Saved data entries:
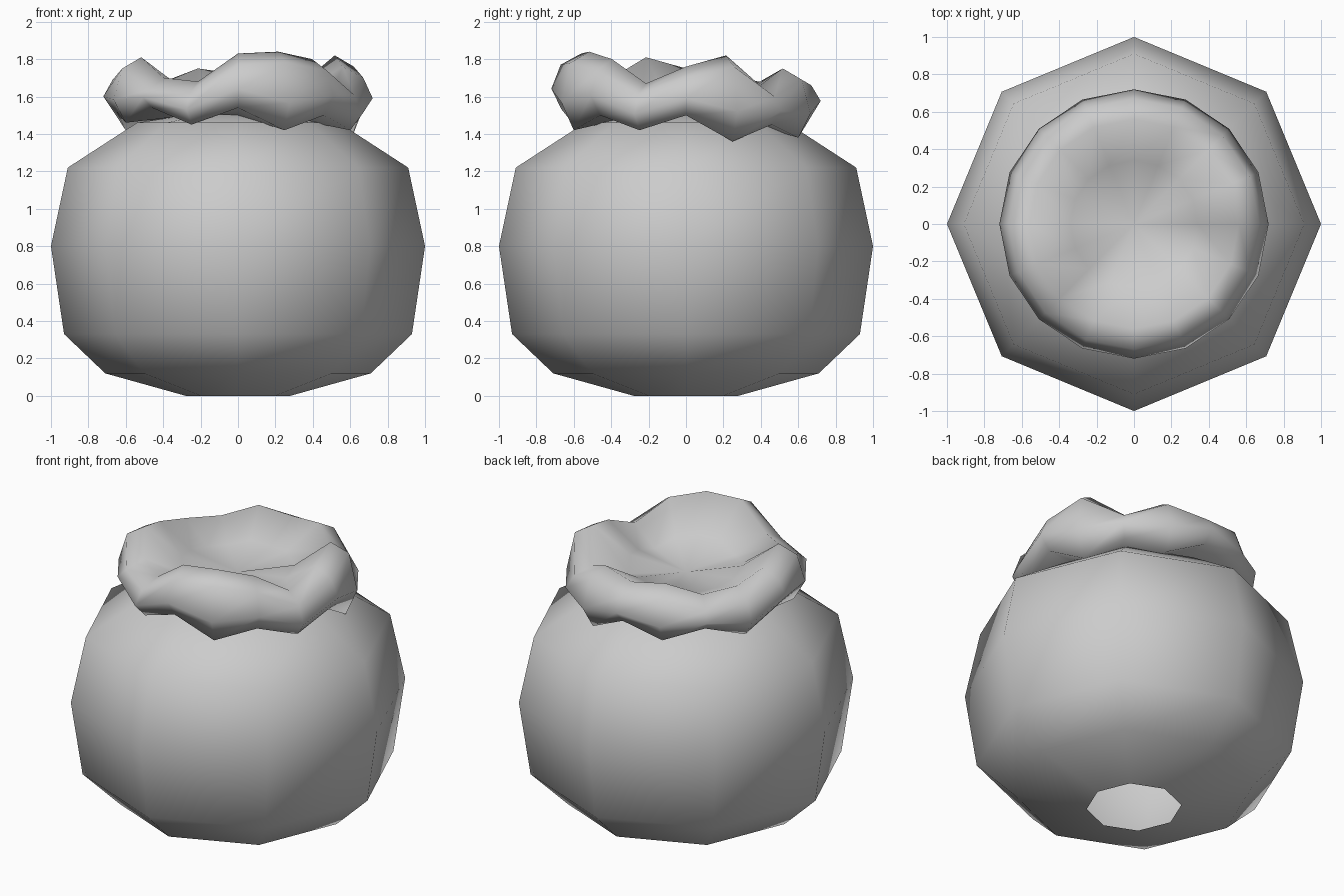
import bpy, bmesh, math

cube = bpy.data.objects.get("Cube")
if cube:
    bpy.data.objects.remove(cube, do_unlink=True)

cloth = bpy.data.materials.new("grey_cloth")
cloth.use_nodes = True
GREY = (0.6, 0.6, 0.6, 1)
cloth.diffuse_color = GREY
cloth.node_tree.nodes["Principled BSDF"].inputs["Base Color"].default_value = GREY


def loft(name, rows, tip=None):
    """Skin rows of (radius, height) pairs, counted round from the front."""
    bm = bmesh.new()
    n = len(rows[0])
    rings = []
    for row in rows:
        ring = []
        for k, (r, z) in enumerate(row):
            a = math.tau * k / n
            ring.append(bm.verts.new((r * math.sin(a), -r * math.cos(a), z)))
        rings.append(ring)
    for low, high in zip(rings, rings[1:]):
        for k in range(n):
            j = (k + 1) % n
            bm.faces.new((low[k], low[j], high[j], high[k]))
    if tip is not None:
        top = bm.verts.new((0, 0, tip))
        for k in range(n):
            bm.faces.new((rings[-1][k], rings[-1][(k + 1) % n], top))
    for f in bm.faces:
        f.smooth = True
    mesh = bpy.data.meshes.new(name)
    bm.to_mesh(mesh)
    bm.free()
    mesh.materials.append(cloth)
    obj = bpy.data.objects.new(name, mesh)
    bpy.context.collection.objects.link(obj)
    return obj


# Round eight-sided sack body, open underneath
profile = [(0.28, 0), (0.71, 0.12), (0.93, 0.33), (1, 0.8),
           (0.91, 1.22), (0.54, 1.46), (0.28, 1.5)]
loft("sack_body", [[p] * 8 for p in profile])

# Gathered mouth: zigzag hem, bulging side, uneven crest and sunken middle
hem = [1.54, 1.42, 1.5, 1.42, 1.5, 1.36, 1.45, 1.38,
       1.5, 1.42, 1.5, 1.42, 1.52, 1.46, 1.54, 1.45]
crest = [1.83, 1.84, 1.8, 1.67, 1.76, 1.82, 1.66, 1.75,
         1.72, 1.75, 1.68, 1.7, 1.75, 1.81, 1.7, 1.68]
ruffle = [
    [(0.28, 1.5)] * 16,
    [(0.65, z) for z in hem],
    [(0.72, 0.65 * h + 0.35 * c) for h, c in zip(hem, crest)],
    [(0.67, c - 0.06) for c in crest],
    [(0.56, c) for c in crest],
    [(0.34, 1.6 + 0.4 * (c - 1.7)) for c in crest],
]
loft("sack_mouth", ruffle, tip=1.57)
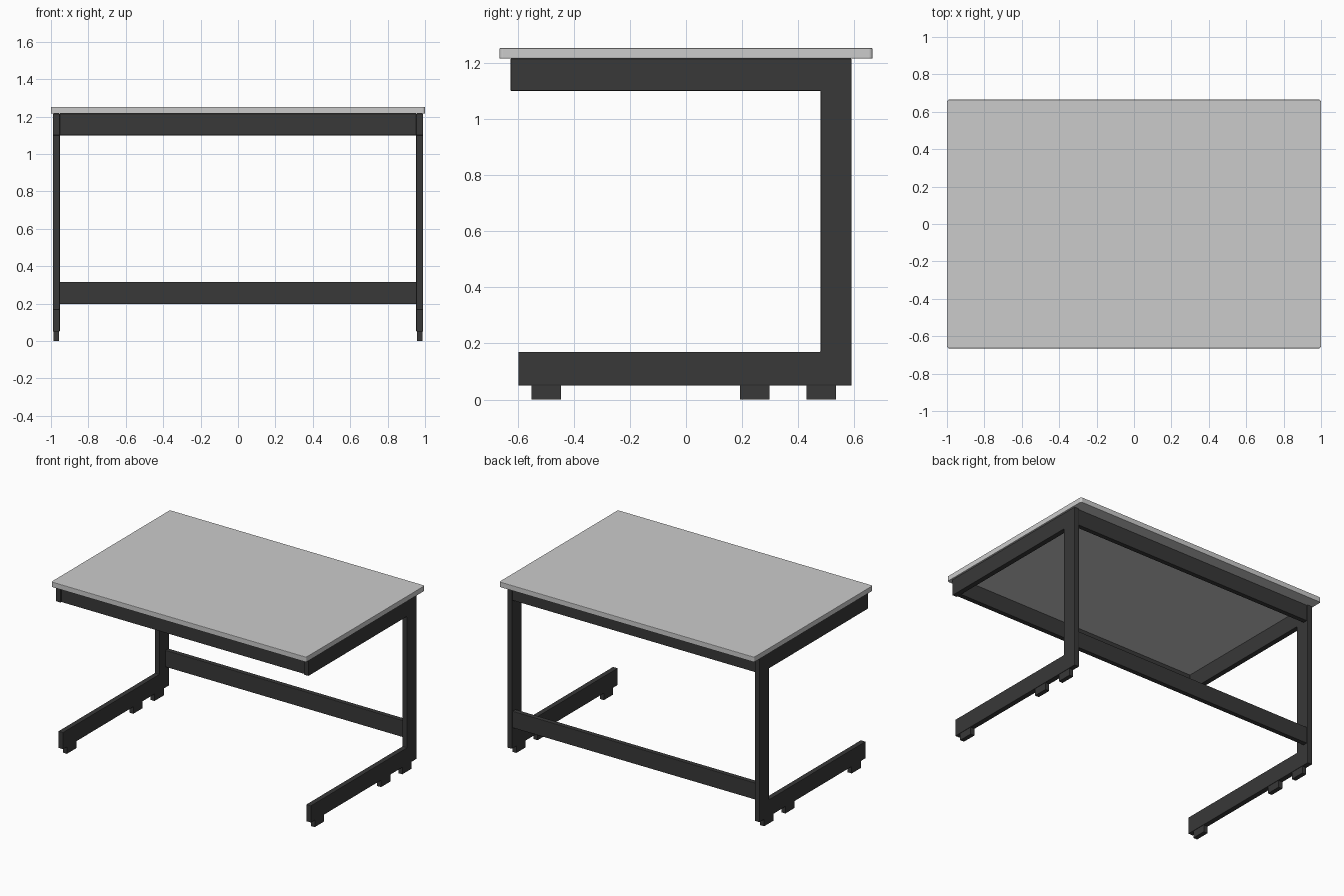
import bpy, bmesh

if "Cube" in bpy.data.objects:
    bpy.data.objects.remove(bpy.data.objects["Cube"])

dark = bpy.data.materials.new("dark_metal")
dark.diffuse_color = (0.04, 0.04, 0.04, 1)
dark.use_nodes = True
dark.node_tree.nodes["Principled BSDF"].inputs["Base Color"].default_value = dark.diffuse_color


def finish(name, bm, bevel, mat):
    bmesh.ops.recalc_face_normals(bm, faces=bm.faces)
    mesh = bpy.data.meshes.new(name)
    bm.to_mesh(mesh)
    bm.free()
    ob = bpy.data.objects.new(name, mesh)
    bpy.context.collection.objects.link(ob)
    if mat:
        mesh.materials.append(mat)
    if bevel:
        mod = ob.modifiers.new("edge_bevel", 'BEVEL')
        mod.width = bevel
        mod.segments = 2
        mod.limit_method = 'ANGLE'
    return ob


def box(name, x, y, z, bevel=0.003, mat=dark, corner=0):
    bm = bmesh.new()
    bmesh.ops.create_cube(bm, size=1)
    for v in bm.verts:
        for i, (a, b) in enumerate((x, y, z)):
            v.co[i] = a if v.co[i] < 0 else b
    if corner:
        upright = [e for e in bm.edges
                   if abs(e.verts[0].co.z - e.verts[1].co.z) > 1e-4]
        bmesh.ops.bevel(bm, geom=upright, offset=corner, segments=4,
                        profile=0.5, affect='EDGES')
    return finish(name, bm, bevel, mat)


def extrude_profile(name, points, x0, x1):
    bm = bmesh.new()
    face = bm.faces.new([bm.verts.new((x0, y, z)) for y, z in points])
    new = bmesh.ops.extrude_face_region(bm, geom=[face])["geom"]
    for v in new:
        if isinstance(v, bmesh.types.BMVert):
            v.co.x = x1
    return finish(name, bm, 0.003, dark)


# Table top with lightly rounded corners
box("table_top", (-1, 1), (-0.665, 0.665), (1.215, 1.252), 0.003, None, 0.013)

# C-shaped side frames with three feet each
profile = [(-0.625, 1.215), (0.59, 1.215), (0.59, 0.05), (-0.597, 0.05),
           (-0.597, 0.17), (0.48, 0.17), (0.48, 1.10), (-0.625, 1.10)]
feet = {"front": -0.498, "middle": 0.245, "back": 0.482}
for side, s in (("left", -1), ("right", 1)):
    x0, x1 = sorted((s * 0.953, s * 0.99))
    extrude_profile(side + "_frame", profile, x0, x1)
    for place, y in feet.items():
        box(f"{side}_{place}_foot", (x0 + 0.003, x1 - 0.003),
            (y - 0.052, y + 0.052), (0, 0.051), 0)

# Cross beams joining the side frames
span = (-0.954, 0.954)
box("front_apron", span, (-0.615, -0.58), (1.10, 1.215))
box("back_apron", span, (0.548, 0.582), (1.10, 1.215))
box("lower_stretcher", span, (0.548, 0.582), (0.197, 0.315))
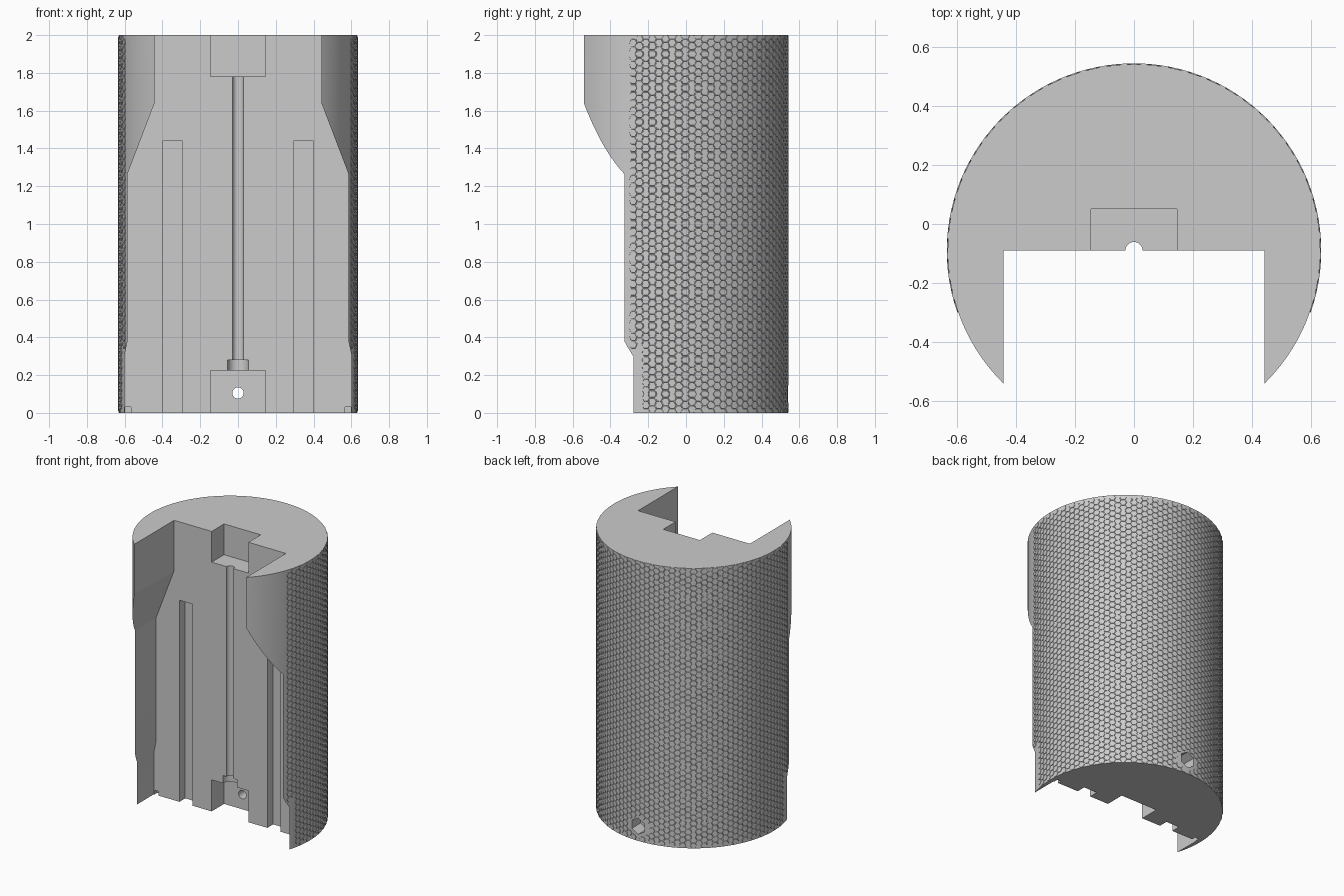
import bpy, bmesh, math
from mathutils import Matrix, Vector

if "Cube" in bpy.data.objects:
    bpy.data.objects.remove(bpy.data.objects["Cube"], do_unlink=True)

CY = -0.09        # depth of the cylinder axis and of the flat inner face
R = 0.628         # core radius below the raised grip pattern
H = 2.0

grey = bpy.data.materials.new("plain grey")
grey.use_nodes = True
grey.diffuse_color = (0.6, 0.6, 0.6, 1)
grey.node_tree.nodes["Principled BSDF"].inputs["Base Color"].default_value = (0.6, 0.6, 0.6, 1)


def make(name, bm):
    bmesh.ops.recalc_face_normals(bm, faces=bm.faces[:])
    mesh = bpy.data.meshes.new(name)
    bm.to_mesh(mesh)
    bm.free()
    mesh.materials.append(grey)
    obj = bpy.data.objects.new(name, mesh)
    bpy.context.collection.objects.link(obj)
    return obj


def cylinder(name, radius, length, centre, sides, along_y=False):
    bm = bmesh.new()
    turn = Matrix.Rotation(math.pi / 2, 4, 'X') if along_y else Matrix()
    bmesh.ops.create_cone(bm, cap_ends=True, segments=sides, radius1=radius, radius2=radius,
                          depth=length, matrix=Matrix.Translation(centre) @ turn)
    return make(name, bm)


def front_profile(name, points, y_front, y_back):
    """Extrude an x-z outline from y_front to y_back."""
    bm = bmesh.new()
    face = bm.faces.new([bm.verts.new((x, y_front, z)) for x, z in points])
    new = bmesh.ops.extrude_face_region(bm, geom=[face])["geom"]
    verts = [v for v in new if isinstance(v, bmesh.types.BMVert)]
    bmesh.ops.translate(bm, verts=verts, vec=(0, y_back - y_front, 0))
    return make(name, bm)


def pocket(name, x0, x1, z0, z1, depth):
    return front_profile(name, [(x0, z0), (x1, z0), (x1, z1), (x0, z1)], CY - 0.2, CY + depth)


def cut(target, cutter):
    mod = target.modifiers.new("cut", 'BOOLEAN')
    mod.operation = 'DIFFERENCE'
    mod.solver = 'EXACT'
    mod.object = cutter
    bpy.context.view_layer.objects.active = target
    bpy.ops.object.modifier_apply(modifier=mod.name)
    bpy.data.objects.remove(cutter, do_unlink=True)


# Main round body
body = cylinder("body", R + 0.003, H, (0, CY, H / 2), 160)

# Open front: side walls thin out toward the bottom
half = [(0.602, -0.1), (0.602, 0.3), (0.585, 0.38), (0.585, 1.265), (0.442, 1.64), (0.442, 2.1)]
outline = half + [(-x, z) for x, z in reversed(half)]
cut(body, front_profile("front_opening", outline, -1, CY))

# Pockets at the top and bottom centre
cut(body, pocket("top_pocket", -0.145, 0.145, 1.78, 2.1, 0.14))
cut(body, pocket("bottom_pocket", -0.145, 0.145, -0.1, 0.225, 0.14))

# Long side slots and small corner notches
for s in (-1, 1):
    a, b = sorted((s * 0.295, s * 0.40))
    cut(body, pocket("slot", a, b, -0.1, 1.44, 0.065))
    a, b = sorted((s * 0.567, s * 0.597))
    cut(body, pocket("notch", a, b, -0.1, 0.03, 0.03))

# Rod channel with its wider seat
cut(body, cylinder("rod_channel", 0.029, 1.75, (0, CY, 1.025), 32))
cut(body, cylinder("rod_seat", 0.055, 0.13, (0, CY, 0.215), 32))

# Bolt hole through the back with a six-sided nut recess
cut(body, cylinder("bolt_hole", 0.03, 1.0, (0, 0.3, 0.105), 32, True))
cut(body, cylinder("nut_recess", 0.058, 0.4, (0, 0.64, 0.105), 6, True))

bpy.ops.object.select_all(action='DESELECT')
body.select_set(True)
bpy.context.view_layer.objects.active = body
bpy.ops.object.shade_smooth_by_angle(angle=math.radians(20))

# Raised hexagon grip pattern wrapped around the outside
bm = bmesh.new()
pitch = 0.04
rad = pitch / math.sqrt(3)
step = 1.5 * rad / R
limit = math.pi / 2 + math.asin(0.2 / R)
columns = int(limit / step)


def on_wall(angle, z, radius):
    return Vector((radius * math.sin(angle), CY + radius * math.cos(angle), z))


for c in range(-columns, columns + 1):
    mid = c * step
    for r in range(int(H / pitch)):
        z = pitch * (r + (0.5 if c % 2 else 1.0))
        if z > H - pitch / 2 + 0.001:
            continue
        if math.hypot(R * mid, z - 0.105) < 0.08:
            continue
        if z < 0.36 and abs(mid) > limit - 0.08:
            continue
        rings = []
        for size, radius in ((0.98, R), (0.86, R + 0.006)):
            ring = []
            for k in range(6):
                t = k * math.pi / 3
                ring.append(bm.verts.new(on_wall(mid + size * rad * math.cos(t) / R,
                                                 z + size * rad * math.sin(t), radius)))
            rings.append(ring)
        low, top = rings
        bm.faces.new(top)
        for k in range(6):
            n = (k + 1) % 6
            bm.faces.new((low[k], low[n], top[n], top[k]))
make("grip_pattern", bm)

■ **Work item**: Reproduce the lines above starting at the one with "for side, s" and ending at the one with "flat inner face", both included, exactly and with no pictures.

■ **Written response**:
for side, s in (("left", -1), ("right", 1)):
    x0, x1 = sorted((s * 0.953, s * 0.99))
    extrude_profile(side + "_frame", profile, x0, x1)
    for place, y in feet.items():
        box(f"{side}_{place}_foot", (x0 + 0.003, x1 - 0.003),
            (y - 0.052, y + 0.052), (0, 0.051), 0)

# Cross beams joining the side frames
span = (-0.954, 0.954)
box("front_apron", span, (-0.615, -0.58), (1.10, 1.215))
box("back_apron", span, (0.548, 0.582), (1.10, 1.215))
box("lower_stretcher", span, (0.548, 0.582), (0.197, 0.315))
import bpy, bmesh, math
from mathutils import Matrix, Vector

if "Cube" in bpy.data.objects:
    bpy.data.objects.remove(bpy.data.objects["Cube"], do_unlink=True)

CY = -0.09        # depth of the cylinder axis and of the flat inner face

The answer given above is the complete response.